Carb Counting and Insulin Math in Diabetes
As a person with diabetes who uses insulin, you develop a knack for the simple diabetes arithmetic, thanks to the necessary carb counting and insulin mathematics you perform a few times each day. You also acquire a keen sense of balance because you are constantly finding the blood sugar equilibrium between your carbs and insulin.
The Insulin and Carb Counting Equation
A rough rule of thumb is that for every 10 grams of carbs you eat at a meal, you should inject a unit of insulin.
However, your doctor will give you guidelines, specific to you, for how much insulin you should use before every meal. Those instructions will depend on the type or types of insulin he or she prescribes, your resistance to insulin (if you have type 2 diabetes), your body mass, your recent blood glucose test results, your level of fitness, and other factors.
A Carb Counting Example
Let’s say you sit down with your family for dinner one evening, and you conservatively dish yourself up the following meal:
- Baked chicken: 4 oz, 0 carb grams
- Mashed potatoes: 4 oz, 25 carb grams
- Caesar salad with dressing: 3 oz, 5 carb grams
- Mixed vegetables: 3 oz, 8 carb grams
- A medium-sized roll: 2 oz, 22 carb grams
Your carb counting estimate reveals that you are about to eat approximately 60 carb grams. So, just prior to the meal, you would inject about 6 units of insulin.
Where to Find Carb Information
Sometimes it is easy to find carb values. Packaged foods, for instance, are required to display the number of carbs per serving on the label. (That’s in the Nutrition Facts label that tells you about the calories, fat, etc.)
Restaurant menus are beginning to publish carb values, which is helpful to people with diabetes (as well as people without diabetes, of course).
For non-packaged food, there are plenty of resources to help you estimate the number of carbs in a serving—say, in an apple. We list several good resources in our article on the basics of carb counting.
Carb Counting in Diabetes
Counting carbs for people with diabetes is not a precise science, but an estimate—you should keep that in mind. Make your best estimate, and then 2 hours after you eat, check your blood glucose level (that will be your postprandial—after eating—blood glucose level).
Your blood glucose level will be the best indication of how you did balancing the carbs in your meal with the insulin you took. At that point, if your blood glucose is a little high, you can bolus a little more insulin. If your blood glucose is a little too low, you can carb count a little snack that will get you back onto your daily diabetes plan.

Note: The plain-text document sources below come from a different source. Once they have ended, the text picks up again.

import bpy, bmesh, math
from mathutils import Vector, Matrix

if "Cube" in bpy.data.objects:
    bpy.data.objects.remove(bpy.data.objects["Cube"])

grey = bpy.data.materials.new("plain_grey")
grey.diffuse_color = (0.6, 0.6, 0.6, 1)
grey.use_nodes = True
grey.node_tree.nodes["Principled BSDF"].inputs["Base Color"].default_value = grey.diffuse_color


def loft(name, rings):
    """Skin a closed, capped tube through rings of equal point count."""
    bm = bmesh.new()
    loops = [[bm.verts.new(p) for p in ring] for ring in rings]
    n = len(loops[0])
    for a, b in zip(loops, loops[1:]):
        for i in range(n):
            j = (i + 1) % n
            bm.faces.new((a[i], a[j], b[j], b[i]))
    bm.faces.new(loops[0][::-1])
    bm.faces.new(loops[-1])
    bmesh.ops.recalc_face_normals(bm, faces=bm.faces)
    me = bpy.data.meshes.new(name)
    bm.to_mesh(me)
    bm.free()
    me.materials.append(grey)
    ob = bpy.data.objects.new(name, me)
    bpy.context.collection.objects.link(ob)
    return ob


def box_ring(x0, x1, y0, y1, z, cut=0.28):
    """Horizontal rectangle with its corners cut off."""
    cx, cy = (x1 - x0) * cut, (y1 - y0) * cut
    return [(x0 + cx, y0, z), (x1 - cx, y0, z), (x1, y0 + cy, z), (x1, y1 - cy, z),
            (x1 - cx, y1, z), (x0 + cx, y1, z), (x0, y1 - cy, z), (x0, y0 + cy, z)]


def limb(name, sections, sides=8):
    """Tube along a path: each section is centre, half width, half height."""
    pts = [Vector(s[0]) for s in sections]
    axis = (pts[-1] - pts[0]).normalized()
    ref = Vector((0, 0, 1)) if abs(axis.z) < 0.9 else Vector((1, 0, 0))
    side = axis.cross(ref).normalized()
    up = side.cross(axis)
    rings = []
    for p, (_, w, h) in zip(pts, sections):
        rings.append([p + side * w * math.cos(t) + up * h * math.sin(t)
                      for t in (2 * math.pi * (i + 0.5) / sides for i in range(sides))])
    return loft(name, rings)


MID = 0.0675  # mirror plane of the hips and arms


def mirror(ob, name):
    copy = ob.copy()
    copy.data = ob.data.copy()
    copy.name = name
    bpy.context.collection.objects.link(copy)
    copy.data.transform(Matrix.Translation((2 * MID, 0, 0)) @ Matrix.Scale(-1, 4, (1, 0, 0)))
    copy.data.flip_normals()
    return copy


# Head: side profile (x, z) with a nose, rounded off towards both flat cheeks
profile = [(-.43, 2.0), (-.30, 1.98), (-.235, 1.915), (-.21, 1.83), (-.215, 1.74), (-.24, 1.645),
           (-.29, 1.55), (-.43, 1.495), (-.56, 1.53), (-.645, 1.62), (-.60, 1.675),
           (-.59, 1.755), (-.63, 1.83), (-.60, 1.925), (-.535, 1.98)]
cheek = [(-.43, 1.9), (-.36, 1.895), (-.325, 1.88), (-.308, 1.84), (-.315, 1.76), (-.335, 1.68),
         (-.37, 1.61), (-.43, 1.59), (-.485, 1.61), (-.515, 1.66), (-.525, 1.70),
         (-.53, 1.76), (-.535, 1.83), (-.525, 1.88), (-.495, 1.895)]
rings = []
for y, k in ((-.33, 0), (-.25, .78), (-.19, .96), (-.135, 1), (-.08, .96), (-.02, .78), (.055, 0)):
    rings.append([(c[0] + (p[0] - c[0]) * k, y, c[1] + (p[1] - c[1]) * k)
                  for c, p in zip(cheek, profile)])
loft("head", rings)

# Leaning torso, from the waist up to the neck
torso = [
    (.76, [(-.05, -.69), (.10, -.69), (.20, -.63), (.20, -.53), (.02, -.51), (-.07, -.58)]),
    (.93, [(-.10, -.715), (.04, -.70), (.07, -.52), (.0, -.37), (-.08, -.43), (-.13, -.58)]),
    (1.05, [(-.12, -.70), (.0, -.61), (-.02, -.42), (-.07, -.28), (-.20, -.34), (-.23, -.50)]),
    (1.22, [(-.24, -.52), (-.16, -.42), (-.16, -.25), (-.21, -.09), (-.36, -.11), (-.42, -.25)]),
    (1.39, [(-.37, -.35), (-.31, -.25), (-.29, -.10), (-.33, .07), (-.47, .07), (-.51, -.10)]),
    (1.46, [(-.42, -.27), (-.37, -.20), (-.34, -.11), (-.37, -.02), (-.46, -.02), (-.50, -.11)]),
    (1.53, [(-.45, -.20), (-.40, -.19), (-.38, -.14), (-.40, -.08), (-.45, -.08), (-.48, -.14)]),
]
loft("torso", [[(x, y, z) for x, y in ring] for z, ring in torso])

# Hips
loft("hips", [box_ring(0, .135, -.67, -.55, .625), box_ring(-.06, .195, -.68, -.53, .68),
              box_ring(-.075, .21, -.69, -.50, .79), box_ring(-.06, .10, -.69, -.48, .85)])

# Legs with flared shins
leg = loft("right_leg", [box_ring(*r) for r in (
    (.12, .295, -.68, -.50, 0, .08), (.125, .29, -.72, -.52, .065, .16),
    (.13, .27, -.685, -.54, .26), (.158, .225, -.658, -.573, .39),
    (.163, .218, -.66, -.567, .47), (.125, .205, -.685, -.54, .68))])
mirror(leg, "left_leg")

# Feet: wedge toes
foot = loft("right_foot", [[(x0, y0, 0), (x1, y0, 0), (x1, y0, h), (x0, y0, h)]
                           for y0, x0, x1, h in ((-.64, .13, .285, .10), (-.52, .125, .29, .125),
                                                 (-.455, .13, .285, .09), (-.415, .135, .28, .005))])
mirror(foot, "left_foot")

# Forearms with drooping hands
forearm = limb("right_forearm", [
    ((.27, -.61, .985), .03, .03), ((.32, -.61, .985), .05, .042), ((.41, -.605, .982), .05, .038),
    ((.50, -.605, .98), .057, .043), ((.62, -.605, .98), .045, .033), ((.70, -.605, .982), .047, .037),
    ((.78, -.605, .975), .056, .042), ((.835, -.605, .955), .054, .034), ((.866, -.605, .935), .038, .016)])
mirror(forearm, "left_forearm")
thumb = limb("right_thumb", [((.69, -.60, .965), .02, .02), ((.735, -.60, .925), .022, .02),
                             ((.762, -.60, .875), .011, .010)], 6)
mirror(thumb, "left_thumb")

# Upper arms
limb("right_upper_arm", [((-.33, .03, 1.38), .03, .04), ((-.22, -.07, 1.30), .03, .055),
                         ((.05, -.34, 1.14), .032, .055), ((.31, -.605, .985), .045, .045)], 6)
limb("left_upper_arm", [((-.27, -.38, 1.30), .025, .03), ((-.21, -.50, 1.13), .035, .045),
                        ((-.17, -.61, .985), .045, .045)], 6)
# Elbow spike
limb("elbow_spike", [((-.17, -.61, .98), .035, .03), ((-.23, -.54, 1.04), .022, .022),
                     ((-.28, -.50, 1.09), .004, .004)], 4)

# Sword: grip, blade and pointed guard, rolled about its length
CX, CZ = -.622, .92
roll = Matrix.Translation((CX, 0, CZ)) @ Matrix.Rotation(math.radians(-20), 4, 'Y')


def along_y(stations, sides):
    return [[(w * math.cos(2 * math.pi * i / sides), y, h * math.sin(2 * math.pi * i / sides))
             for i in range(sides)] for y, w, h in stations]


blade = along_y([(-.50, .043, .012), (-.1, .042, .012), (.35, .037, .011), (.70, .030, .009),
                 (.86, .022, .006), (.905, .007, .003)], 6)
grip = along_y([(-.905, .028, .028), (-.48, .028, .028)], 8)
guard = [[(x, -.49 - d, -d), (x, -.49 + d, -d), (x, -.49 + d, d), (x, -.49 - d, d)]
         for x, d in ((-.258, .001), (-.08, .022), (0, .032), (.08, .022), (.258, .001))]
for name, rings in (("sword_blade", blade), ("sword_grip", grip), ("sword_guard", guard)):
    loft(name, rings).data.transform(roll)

You can also use your postprandial blood glucose level to help you make future insulin adjustments. By seeing how that amount of carbs affected your blood glucose level, you can better estimate the amount of insulin you’ll need to help keep your blood glucose in your goal range.
Carb counting and all this “insulin math” may seem overwhelming, but with practice, you’ll be able to do it without thinking about it too much. It’ll be just another part of your daily life with diabetes—one that you can easily handle as you take good care of yourself.